Honesty is the best policy. Don’ttry to hide money troubles from your kids. The APA survey showed that90 percent of kids knew their parents were stressed, even though lessthan one third of parents believed this was true. But before sittingdown with the kids to explain the situation, think about what to say.This will help ease your kids’ fears about how a job loss or pay cutwill affect the family.
Plan ahead. Havea family meeting and ask everyone to contribute creative money-savingideas for the holiday season, such as game nights or trail walks.
Less is more.Go ahead and get into the seasonal spirit by buying a Christmas tree,but there’s no rule that says it has to be the biggest one on the lot.The same goes for your Christmas list. (Just check it twice!) You canscale down and limit it to just a few meaningful items.
Think outside the box.Suggest everyone give each other creative no-cash gifts, such as doingsomeone’s chores or scheduling future family activities. And homemadegifts can also be great and thoughtful alternatives to store-boughtgifts.
See the glass as half full. Nice and simple: Focus on what you have instead of what you lack.

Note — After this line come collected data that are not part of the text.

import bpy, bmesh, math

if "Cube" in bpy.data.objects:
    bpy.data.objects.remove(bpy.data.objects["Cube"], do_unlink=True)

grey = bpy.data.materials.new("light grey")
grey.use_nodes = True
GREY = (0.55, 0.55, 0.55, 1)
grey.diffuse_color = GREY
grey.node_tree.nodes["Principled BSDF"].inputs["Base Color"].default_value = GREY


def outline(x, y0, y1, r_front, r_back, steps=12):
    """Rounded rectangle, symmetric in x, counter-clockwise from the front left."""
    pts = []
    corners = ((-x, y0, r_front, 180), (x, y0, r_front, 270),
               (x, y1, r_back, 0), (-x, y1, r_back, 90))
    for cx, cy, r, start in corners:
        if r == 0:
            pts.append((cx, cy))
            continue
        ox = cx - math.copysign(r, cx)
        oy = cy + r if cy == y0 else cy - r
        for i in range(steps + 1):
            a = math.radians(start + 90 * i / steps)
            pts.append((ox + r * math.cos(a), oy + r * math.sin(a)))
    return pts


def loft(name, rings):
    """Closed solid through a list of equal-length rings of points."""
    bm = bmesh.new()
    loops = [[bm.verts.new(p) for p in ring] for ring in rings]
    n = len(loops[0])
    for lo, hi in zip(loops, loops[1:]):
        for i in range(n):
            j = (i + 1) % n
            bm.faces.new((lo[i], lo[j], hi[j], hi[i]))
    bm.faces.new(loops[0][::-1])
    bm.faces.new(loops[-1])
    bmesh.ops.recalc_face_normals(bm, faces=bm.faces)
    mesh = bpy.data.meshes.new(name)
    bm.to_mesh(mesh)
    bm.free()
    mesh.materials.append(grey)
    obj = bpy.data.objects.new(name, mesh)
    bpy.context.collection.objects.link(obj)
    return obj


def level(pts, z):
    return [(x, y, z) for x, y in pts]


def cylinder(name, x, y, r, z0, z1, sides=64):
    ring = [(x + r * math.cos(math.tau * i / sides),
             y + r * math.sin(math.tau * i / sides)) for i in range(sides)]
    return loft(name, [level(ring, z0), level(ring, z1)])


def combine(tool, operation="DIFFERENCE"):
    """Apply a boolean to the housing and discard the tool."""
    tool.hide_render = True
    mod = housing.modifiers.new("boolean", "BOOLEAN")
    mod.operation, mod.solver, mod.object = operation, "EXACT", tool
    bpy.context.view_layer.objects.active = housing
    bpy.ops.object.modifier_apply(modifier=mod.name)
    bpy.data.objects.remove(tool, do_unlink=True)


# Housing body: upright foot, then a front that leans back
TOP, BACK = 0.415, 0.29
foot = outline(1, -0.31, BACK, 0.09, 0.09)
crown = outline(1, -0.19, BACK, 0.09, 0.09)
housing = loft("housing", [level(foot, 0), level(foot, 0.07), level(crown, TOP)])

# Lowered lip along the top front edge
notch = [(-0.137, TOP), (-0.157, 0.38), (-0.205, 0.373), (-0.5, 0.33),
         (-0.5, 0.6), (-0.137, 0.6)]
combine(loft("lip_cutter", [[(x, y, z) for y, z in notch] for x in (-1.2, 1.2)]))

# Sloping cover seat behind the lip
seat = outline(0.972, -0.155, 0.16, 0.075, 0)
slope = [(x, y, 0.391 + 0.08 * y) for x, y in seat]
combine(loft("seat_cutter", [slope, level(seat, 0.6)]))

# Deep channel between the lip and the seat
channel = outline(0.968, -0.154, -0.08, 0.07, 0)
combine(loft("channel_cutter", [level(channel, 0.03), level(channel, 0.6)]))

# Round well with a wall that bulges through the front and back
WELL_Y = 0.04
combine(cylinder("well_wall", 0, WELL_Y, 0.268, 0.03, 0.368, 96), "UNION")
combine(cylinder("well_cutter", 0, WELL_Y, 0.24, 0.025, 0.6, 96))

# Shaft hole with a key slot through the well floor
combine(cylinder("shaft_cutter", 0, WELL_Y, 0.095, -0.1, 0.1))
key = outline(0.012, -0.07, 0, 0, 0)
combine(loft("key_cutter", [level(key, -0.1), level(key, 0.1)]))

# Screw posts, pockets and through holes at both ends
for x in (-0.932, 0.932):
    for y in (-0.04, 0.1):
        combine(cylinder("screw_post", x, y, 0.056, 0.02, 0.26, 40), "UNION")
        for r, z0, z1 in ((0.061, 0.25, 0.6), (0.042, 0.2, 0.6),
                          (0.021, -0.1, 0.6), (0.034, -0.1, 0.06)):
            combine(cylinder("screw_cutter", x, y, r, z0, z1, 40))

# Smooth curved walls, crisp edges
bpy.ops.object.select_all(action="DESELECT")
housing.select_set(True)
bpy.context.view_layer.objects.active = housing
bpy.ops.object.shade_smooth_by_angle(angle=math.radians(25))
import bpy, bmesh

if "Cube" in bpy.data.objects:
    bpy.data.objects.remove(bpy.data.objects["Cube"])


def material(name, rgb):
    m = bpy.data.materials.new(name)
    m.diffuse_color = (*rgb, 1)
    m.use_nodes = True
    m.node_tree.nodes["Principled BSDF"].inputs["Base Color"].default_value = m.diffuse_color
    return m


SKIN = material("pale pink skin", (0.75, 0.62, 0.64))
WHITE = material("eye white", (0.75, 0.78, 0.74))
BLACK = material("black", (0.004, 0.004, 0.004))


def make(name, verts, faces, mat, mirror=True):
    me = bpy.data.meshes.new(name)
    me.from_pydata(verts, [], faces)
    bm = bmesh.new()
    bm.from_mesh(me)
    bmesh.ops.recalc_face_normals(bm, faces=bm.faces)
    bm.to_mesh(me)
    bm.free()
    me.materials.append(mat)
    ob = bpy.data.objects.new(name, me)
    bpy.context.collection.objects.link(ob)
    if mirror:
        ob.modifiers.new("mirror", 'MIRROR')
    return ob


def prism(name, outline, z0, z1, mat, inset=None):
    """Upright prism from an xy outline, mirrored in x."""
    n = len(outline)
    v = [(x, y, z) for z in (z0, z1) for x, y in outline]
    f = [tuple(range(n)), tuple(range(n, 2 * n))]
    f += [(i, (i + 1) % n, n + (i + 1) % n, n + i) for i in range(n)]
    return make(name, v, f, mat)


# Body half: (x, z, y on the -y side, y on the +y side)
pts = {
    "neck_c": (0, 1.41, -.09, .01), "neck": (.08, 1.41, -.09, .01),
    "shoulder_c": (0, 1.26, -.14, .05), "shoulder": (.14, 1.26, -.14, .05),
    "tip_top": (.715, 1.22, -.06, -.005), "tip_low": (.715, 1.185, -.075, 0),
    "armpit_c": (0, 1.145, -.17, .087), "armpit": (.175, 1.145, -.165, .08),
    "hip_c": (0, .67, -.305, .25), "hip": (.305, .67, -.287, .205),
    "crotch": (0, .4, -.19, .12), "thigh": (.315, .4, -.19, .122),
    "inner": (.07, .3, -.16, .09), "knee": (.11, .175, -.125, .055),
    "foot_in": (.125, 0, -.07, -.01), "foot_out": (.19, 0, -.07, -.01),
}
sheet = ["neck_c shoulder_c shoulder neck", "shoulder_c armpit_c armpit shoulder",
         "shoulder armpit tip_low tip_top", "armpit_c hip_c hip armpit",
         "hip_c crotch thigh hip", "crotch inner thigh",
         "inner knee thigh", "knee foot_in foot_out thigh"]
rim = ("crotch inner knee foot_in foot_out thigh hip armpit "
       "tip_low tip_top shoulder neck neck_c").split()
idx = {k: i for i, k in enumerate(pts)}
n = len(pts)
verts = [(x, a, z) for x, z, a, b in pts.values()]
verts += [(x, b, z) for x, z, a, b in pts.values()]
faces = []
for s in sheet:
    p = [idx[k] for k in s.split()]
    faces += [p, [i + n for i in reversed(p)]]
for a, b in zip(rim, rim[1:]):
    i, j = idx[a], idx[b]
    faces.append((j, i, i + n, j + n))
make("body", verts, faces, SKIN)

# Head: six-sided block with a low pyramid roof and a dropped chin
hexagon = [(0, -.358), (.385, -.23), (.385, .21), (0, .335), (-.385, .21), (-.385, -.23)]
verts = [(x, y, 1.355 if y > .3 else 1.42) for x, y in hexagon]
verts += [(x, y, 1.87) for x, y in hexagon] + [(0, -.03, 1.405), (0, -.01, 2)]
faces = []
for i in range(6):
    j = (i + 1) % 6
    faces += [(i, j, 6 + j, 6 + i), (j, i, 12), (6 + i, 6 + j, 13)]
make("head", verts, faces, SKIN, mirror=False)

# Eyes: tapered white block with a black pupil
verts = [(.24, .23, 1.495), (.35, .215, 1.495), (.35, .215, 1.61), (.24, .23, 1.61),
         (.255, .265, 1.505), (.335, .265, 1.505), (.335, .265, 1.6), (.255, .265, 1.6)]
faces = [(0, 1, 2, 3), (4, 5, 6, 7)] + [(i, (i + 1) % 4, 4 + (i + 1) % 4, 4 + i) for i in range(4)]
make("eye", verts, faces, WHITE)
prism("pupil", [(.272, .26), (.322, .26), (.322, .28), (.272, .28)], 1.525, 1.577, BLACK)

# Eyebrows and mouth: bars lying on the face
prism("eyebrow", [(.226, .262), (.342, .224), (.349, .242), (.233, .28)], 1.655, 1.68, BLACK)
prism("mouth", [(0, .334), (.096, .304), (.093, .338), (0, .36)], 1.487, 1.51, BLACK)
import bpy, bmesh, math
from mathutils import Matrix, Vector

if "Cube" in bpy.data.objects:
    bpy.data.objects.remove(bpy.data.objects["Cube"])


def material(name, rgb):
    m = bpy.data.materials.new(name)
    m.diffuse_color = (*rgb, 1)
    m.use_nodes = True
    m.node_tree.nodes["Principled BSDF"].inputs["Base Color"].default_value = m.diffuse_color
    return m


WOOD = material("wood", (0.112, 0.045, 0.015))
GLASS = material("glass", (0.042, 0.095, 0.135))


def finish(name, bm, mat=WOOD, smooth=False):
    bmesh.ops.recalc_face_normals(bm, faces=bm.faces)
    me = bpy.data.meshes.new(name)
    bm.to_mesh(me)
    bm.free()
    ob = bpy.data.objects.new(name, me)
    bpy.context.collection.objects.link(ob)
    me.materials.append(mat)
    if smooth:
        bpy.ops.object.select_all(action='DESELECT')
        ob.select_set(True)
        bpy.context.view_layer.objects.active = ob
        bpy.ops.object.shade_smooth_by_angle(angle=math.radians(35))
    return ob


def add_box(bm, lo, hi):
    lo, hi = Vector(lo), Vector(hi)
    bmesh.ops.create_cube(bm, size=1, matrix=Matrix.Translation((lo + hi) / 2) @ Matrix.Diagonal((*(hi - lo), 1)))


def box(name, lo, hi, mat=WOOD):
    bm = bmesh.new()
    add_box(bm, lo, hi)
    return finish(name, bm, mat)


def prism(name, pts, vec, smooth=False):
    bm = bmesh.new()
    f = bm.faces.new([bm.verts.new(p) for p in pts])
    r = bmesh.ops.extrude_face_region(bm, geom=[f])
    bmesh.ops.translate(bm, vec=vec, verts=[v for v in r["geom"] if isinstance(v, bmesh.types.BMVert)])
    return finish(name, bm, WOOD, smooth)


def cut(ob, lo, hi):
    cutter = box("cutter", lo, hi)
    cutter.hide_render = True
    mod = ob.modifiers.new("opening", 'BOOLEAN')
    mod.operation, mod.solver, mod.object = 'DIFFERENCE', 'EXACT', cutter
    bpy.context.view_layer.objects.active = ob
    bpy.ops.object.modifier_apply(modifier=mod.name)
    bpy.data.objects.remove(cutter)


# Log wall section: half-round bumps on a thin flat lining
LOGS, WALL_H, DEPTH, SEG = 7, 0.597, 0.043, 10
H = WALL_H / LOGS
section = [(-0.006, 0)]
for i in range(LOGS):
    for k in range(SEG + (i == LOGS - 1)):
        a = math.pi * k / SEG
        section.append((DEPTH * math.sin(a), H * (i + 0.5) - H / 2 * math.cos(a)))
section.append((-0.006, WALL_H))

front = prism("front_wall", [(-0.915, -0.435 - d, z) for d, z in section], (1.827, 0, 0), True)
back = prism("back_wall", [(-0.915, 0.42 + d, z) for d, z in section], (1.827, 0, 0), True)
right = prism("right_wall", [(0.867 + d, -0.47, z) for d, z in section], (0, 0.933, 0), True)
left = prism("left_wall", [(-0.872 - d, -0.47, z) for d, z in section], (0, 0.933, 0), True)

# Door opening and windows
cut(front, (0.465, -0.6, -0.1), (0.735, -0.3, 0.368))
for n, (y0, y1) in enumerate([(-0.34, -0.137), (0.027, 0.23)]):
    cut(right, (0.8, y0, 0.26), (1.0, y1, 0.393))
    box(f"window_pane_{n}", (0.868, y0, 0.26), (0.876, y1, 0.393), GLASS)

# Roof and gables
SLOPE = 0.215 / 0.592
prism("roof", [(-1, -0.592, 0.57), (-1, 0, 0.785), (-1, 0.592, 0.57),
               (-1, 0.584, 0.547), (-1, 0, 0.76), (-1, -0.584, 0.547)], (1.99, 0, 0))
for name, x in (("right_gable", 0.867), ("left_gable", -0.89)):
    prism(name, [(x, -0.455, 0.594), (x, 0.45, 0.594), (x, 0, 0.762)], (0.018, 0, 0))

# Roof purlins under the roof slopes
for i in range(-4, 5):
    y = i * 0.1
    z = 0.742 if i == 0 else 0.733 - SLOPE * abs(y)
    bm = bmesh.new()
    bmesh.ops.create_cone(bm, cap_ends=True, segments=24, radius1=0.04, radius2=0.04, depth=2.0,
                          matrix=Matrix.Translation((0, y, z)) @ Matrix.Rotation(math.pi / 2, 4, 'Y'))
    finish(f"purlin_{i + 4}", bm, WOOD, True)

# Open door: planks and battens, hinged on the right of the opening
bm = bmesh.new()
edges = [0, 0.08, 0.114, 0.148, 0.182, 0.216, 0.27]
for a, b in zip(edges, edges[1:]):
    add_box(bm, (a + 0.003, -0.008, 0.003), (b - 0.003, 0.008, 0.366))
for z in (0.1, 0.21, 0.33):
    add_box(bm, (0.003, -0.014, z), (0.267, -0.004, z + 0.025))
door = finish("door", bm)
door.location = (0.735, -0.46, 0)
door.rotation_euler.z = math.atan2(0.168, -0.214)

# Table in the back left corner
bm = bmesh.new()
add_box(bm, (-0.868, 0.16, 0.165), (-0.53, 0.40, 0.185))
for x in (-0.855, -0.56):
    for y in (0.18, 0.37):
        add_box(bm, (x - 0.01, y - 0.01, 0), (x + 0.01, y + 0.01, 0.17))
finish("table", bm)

“Duringthe holidays, it’s important for families to think outside theexpectation of everyone getting everything on their lists,” said MaryK. Alvord, PhD, a clinical psychologist in private practice inRockville and Silver Spring, Maryland. “Otherwise, it just sets adultsand children up for disappointment.”
And who wants that added stress?
Click here to learn how to alleviate holiday tension with meditation